_WHAT THE TASK REQUIRES_: In the entries below, find the line with "bm.to_mesh(mesh)" and the line with "# Raised rim with a recessed disc on the back". Print those two and everything between them exactly, and nothing else.
◆ ◆ ◆ ◆ ◆
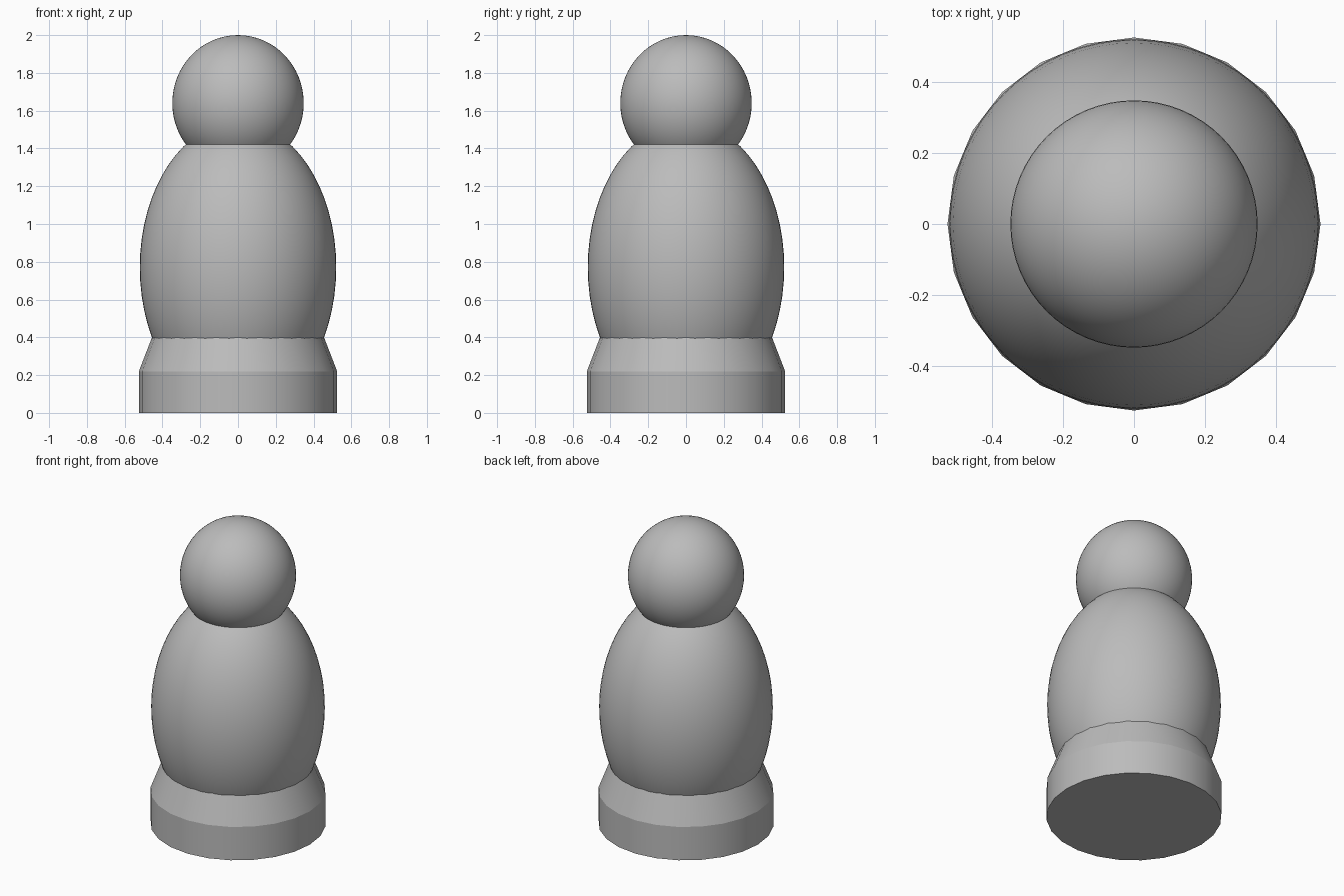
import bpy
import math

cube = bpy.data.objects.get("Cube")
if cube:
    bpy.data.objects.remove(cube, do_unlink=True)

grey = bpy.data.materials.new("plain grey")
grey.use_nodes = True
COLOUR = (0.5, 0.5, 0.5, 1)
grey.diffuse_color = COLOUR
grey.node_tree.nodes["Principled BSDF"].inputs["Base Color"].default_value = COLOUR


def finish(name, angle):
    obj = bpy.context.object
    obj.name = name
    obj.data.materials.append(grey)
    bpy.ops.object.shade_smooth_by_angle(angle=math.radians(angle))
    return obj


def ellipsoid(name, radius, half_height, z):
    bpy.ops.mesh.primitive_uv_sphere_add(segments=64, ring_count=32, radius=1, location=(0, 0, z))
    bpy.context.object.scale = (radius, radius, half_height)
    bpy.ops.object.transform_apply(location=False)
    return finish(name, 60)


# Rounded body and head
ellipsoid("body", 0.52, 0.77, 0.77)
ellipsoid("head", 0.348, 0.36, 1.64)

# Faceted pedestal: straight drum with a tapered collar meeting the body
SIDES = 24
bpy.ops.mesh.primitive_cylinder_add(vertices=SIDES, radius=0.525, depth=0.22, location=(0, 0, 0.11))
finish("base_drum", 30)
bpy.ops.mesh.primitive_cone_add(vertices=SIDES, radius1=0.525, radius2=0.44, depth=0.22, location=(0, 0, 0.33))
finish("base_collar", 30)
◆ ◆ ◆ ◆ ◆
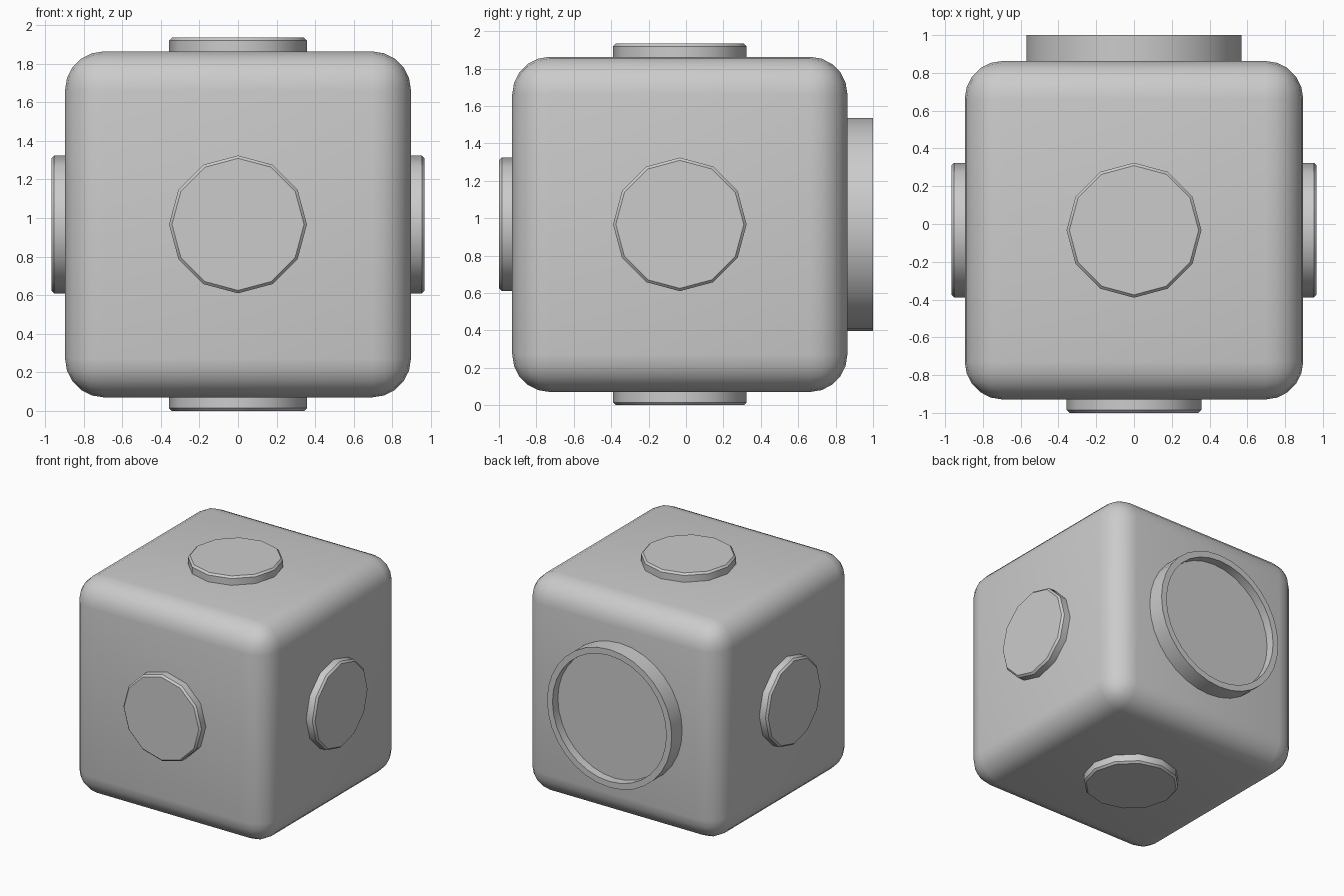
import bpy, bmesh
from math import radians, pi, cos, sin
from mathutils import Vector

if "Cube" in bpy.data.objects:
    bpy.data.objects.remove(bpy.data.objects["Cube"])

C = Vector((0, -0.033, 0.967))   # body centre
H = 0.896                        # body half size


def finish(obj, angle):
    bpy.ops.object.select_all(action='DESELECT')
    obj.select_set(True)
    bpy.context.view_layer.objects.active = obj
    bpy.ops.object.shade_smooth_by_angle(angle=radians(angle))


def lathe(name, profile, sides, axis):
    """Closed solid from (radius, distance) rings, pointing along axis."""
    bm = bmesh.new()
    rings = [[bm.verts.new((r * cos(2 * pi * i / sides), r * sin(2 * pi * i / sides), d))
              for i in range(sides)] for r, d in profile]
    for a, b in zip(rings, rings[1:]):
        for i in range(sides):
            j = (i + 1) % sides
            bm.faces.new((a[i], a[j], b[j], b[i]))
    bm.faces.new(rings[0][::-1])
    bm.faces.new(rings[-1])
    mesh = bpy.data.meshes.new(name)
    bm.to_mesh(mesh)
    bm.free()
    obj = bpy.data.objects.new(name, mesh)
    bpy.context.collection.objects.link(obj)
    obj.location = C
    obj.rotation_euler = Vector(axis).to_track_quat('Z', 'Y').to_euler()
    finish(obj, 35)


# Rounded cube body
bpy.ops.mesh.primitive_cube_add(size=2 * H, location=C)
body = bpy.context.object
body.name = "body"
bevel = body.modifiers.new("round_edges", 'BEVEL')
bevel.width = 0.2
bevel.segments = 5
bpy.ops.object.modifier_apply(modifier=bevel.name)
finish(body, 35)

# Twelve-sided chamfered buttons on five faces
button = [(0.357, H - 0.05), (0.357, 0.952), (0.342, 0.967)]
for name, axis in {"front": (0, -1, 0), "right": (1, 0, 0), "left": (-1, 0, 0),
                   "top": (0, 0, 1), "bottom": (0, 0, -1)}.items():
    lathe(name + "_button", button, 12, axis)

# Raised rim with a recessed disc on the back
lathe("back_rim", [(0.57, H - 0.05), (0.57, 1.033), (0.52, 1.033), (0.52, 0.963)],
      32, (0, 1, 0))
◆ ◆ ◆ ◆ ◆
_RESULT BELOW_:
    bm.to_mesh(mesh)
    bm.free()
    obj = bpy.data.objects.new(name, mesh)
    bpy.context.collection.objects.link(obj)
    obj.location = C
    obj.rotation_euler = Vector(axis).to_track_quat('Z', 'Y').to_euler()
    finish(obj, 35)


# Rounded cube body
bpy.ops.mesh.primitive_cube_add(size=2 * H, location=C)
body = bpy.context.object
body.name = "body"
bevel = body.modifiers.new("round_edges", 'BEVEL')
bevel.width = 0.2
bevel.segments = 5
bpy.ops.object.modifier_apply(modifier=bevel.name)
finish(body, 35)

# Twelve-sided chamfered buttons on five faces
button = [(0.357, H - 0.05), (0.357, 0.952), (0.342, 0.967)]
for name, axis in {"front": (0, -1, 0), "right": (1, 0, 0), "left": (-1, 0, 0),
                   "top": (0, 0, 1), "bottom": (0, 0, -1)}.items():
    lathe(name + "_button", button, 12, axis)

# Raised rim with a recessed disc on the back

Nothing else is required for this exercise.